The past administration of George W. Bush managed to pass a program that promised way more than it delivered. No Child Left Behind has in fact left many children behind and blame is spread all over the map.

Experts, whoever they are, blame poor teachers; teachers blame the testing mandates of No Child Left Behind; state governments blame teachers’ unions that protect discouraged and burned-out teachers with tenure. There are exceptions, a few charter schools, but they are just that, exceptions.

All the while, tech-based businesses say they have jobs but no one qualified to fill them. Colleges say incoming students are unprepared for higher education.
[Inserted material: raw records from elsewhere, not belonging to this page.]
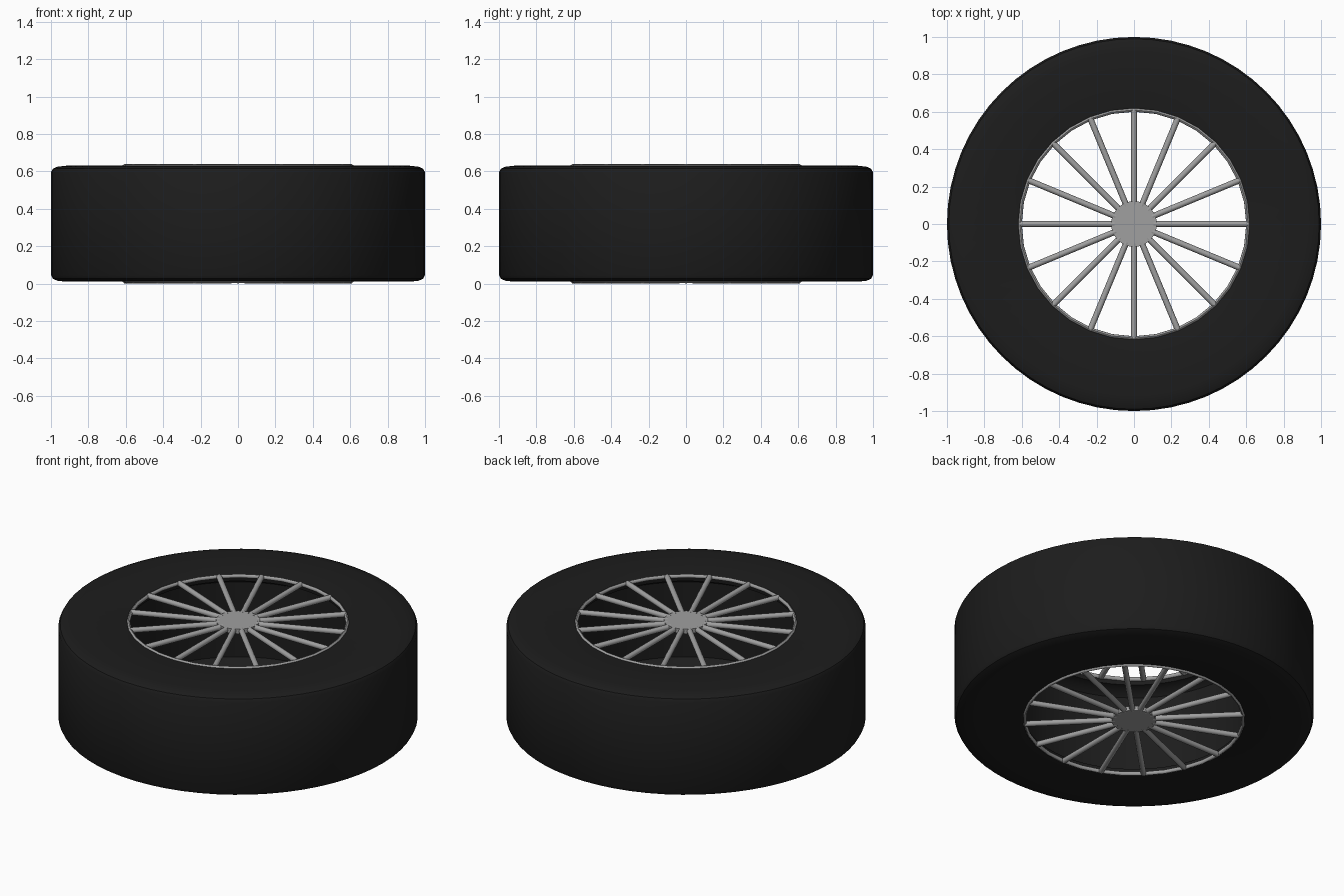
import bpy, math
from mathutils import Matrix

if "Cube" in bpy.data.objects:
    bpy.data.objects.remove(bpy.data.objects["Cube"])

H = 0.64          # overall height
SPOKES = 16


def lathe(name, profile, segments):
    """Spin a closed (radius, z) profile around z."""
    n = len(profile)
    verts, faces = [], []
    for i in range(segments):
        a = 2 * math.pi * i / segments
        verts += [(r * math.cos(a), r * math.sin(a), z) for r, z in profile]
        j = (i + 1) % segments
        faces += [(i * n + k, j * n + k, j * n + (k + 1) % n, i * n + (k + 1) % n)
                  for k in range(n)]
    mesh = bpy.data.meshes.new(name)
    mesh.from_pydata(verts, [], faces)
    obj = bpy.data.objects.new(name, mesh)
    bpy.context.collection.objects.link(obj)
    return obj


def smooth(obj, angle=35):
    bpy.ops.object.select_all(action='DESELECT')
    obj.select_set(True)
    bpy.context.view_layer.objects.active = obj
    bpy.ops.object.shade_smooth_by_angle(angle=math.radians(angle))


rubber = bpy.data.materials.new("rubber")
rubber.diffuse_color = (0.012, 0.012, 0.012, 1)
rubber.use_nodes = True
rubber.node_tree.nodes["Principled BSDF"].inputs["Base Color"].default_value = rubber.diffuse_color
metal = bpy.data.materials.new("metal")
metal.diffuse_color = (0.35, 0.35, 0.35, 1)
metal.use_nodes = True
metal.node_tree.nodes["Principled BSDF"].inputs["Base Color"].default_value = metal.diffuse_color

# Tyre: lower half of the section, mirrored to the upper half
half = [(0.69, 0.09), (0.66, 0.06), (0.615, 0.05), (0.61, 0.015), (0.63, 0.01),
        (0.92, 0.01), (0.965, 0.015), (0.99, 0.026), (1.0, 0.045)]
tyre = lathe("tyre", half + [(r, H - z) for r, z in reversed(half)], 64)
tyre.data.materials.append(rubber)
smooth(tyre)

# Spoked wheel face on each side
for side, z0 in (("lower", 0.016), ("upper", H - 0.016)):
    # Thin rim ring
    section = [(0.61 + 0.010 * math.cos(k * math.pi / 4),
                z0 + 0.012 * math.sin(k * math.pi / 4)) for k in range(8)]
    rim = lathe(side + "_rim", section, 32)

    # Hub disc
    bpy.ops.mesh.primitive_cylinder_add(vertices=32, radius=0.122, depth=0.028,
                                        location=(0, 0, z0))
    hub = bpy.context.object
    hub.name = side + "_hub"

    # Radial spokes
    parts = [rim, hub]
    for i in range(SPOKES):
        bpy.ops.mesh.primitive_cylinder_add(vertices=12, radius=0.016, depth=0.505)
        spoke = bpy.context.object
        spoke.name = f"{side}_spoke_{i + 1}"
        spoke.data.transform(Matrix.Translation((0.3575, 0, z0))
                             @ Matrix.Rotation(math.pi / 2, 4, 'Y'))
        spoke.rotation_euler.z = 2 * math.pi * i / SPOKES
        parts.append(spoke)
    for part in parts:
        part.data.materials.append(metal)
        smooth(part, 50)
Remedial courses at the college level add to the appalling amount of debt owed by graduating students.

Well, someone has figured out how to teach math. His name is Salman Khan and his free program, Khan Academy, is available to all who struggle with numbers. His online course contains about 3,000 videos that cover every level of math. Because, he says, students carry gaps in understanding from one grade to another, his method precludes moving on when a child just doesn’t get it.

“They can’t pass a level until they can get 10 right out of 10 questions,” Khan says.
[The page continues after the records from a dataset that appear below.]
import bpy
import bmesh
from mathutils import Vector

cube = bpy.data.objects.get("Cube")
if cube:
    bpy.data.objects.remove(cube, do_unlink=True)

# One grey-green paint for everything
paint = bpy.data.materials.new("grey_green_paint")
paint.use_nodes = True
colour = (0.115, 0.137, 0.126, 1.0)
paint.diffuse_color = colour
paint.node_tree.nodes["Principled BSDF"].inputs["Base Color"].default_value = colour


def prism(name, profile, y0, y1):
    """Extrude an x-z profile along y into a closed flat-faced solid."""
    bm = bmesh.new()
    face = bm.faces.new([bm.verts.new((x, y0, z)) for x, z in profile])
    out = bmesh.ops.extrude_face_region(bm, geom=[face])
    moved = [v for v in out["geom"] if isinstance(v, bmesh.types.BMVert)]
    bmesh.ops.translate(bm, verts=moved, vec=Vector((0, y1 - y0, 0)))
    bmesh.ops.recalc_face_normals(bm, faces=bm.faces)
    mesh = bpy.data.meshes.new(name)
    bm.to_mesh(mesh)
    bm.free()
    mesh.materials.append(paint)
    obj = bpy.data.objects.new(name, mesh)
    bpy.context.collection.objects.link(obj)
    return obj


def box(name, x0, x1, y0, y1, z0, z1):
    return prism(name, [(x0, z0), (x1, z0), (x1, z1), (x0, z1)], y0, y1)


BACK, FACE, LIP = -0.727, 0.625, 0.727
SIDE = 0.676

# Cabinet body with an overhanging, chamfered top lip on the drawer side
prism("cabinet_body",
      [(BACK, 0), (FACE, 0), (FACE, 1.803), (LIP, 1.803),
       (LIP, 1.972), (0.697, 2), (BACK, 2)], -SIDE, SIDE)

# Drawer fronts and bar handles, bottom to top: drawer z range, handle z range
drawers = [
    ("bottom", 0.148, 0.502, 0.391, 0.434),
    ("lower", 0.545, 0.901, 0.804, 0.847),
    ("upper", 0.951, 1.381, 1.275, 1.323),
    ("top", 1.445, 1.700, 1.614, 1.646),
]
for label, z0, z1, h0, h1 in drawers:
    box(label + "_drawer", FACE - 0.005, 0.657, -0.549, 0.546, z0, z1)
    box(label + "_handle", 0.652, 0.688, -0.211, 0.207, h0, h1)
I had to try it. Google khanacademy and you get way too many choices, but patience gets you to a trial. I clicked on “exercises,” then “addition.” I solve the first 10 and am told to proceed to the next level of addition. I complete 10 correctly and am told I am proficient at this level and to choose another exercise. I click on a multiplication exercise, do the first five and am told to move on.
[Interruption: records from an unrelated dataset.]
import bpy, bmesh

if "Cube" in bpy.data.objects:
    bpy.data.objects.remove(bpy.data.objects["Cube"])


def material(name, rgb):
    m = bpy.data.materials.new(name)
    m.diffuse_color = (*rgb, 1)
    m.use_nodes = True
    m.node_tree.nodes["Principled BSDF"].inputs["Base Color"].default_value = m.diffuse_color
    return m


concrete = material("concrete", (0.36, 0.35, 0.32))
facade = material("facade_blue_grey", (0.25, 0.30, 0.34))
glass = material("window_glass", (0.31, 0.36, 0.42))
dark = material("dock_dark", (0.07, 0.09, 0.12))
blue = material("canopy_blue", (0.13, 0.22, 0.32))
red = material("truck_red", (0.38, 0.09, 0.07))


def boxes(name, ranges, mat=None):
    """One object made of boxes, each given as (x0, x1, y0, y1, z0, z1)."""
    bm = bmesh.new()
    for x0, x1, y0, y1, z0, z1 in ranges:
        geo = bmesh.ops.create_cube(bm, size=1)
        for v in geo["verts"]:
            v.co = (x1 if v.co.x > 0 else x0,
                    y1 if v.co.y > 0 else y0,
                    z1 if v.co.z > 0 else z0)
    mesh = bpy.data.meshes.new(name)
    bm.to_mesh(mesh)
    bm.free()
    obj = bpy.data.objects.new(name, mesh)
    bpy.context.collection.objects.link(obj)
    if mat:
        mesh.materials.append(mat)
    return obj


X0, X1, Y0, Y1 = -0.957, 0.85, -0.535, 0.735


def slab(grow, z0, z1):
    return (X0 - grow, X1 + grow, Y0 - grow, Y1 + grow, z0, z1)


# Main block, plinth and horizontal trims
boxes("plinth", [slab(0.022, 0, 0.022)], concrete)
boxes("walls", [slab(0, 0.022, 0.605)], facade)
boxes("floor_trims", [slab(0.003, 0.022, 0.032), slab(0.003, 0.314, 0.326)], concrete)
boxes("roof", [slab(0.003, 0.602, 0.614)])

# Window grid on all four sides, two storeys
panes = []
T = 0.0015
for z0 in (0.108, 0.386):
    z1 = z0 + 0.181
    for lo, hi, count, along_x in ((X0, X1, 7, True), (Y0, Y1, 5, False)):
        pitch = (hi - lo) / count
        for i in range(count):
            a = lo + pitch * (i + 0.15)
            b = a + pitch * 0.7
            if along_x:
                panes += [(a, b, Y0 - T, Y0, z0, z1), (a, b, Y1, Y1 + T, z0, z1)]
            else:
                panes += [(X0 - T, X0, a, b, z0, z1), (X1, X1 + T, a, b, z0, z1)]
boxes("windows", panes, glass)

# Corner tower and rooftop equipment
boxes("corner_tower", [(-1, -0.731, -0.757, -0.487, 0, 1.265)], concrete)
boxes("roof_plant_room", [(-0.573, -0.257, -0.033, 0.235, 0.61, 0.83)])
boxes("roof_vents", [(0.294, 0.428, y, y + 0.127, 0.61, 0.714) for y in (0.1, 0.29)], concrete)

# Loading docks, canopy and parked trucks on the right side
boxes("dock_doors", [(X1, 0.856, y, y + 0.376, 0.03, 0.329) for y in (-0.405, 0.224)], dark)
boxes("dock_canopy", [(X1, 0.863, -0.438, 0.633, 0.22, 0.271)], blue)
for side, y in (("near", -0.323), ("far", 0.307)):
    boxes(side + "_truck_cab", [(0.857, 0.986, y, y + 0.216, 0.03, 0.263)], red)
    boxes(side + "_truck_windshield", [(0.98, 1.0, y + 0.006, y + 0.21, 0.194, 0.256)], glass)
Okay, so I’m having fun but spending way too much time on stuff I can do. Since I was flummoxed by algebra, that’s where I’ll go next, but that’s for another day.

I should explain that my older sister and I grew up in a different era when girls were told they didn’t need to do math. As adults, both of us had inordinate difficulty with algebra and geometry, the only two courses required by most any college.

In order to understand how children live up (or down) to expectations, I’ll disclose that we have a much younger sister who was not told that girls didn’t do math. Today, she can teach calculus. Same gene pool, same environment, go figure.

In elementary school, one public, one parochial, both co-educational, we learned old math by rote: verbally and visually at the same time. The boys were better at it, but we now know that their brains, and certain parts of those brains, develop at a different rate. Hence the female affinity for words and the male ability to make sense of numbers about two years earlier than their sisters.

When I got to high school algebra, the world of education was ready for “new” math but I wasn’t. My sister, the teacher, says I wasn’t taught the principles of algebra, so I didn’t really understand it. A good memory allowed me to pass with a B grade, but nobody noticed that the whole thing went right over my head.

Many years later while getting my journalism degree, I signed up for remedial algebra. The instructor spoke in a rapid monotone. He would stop to catch his breath and ask if there were questions. I hadn’t understood enough to even ask a question. He said he would slow down when he got to the hard stuff. You mean this isn’t it? I dropped out.

Now, in my dotage, I feel compelled to try again. I’ve read a little book called “Overcoming Math Anxiety” and another called ”Fear of Math: How to get over it and get on with your life” by Claudia Zaslavsky.

Between these tools and the online resource, I think I can figure this out. Unlike my remedial algebra professor, the computer won’t let you go until you prove you’ve really got it. Wish me luck.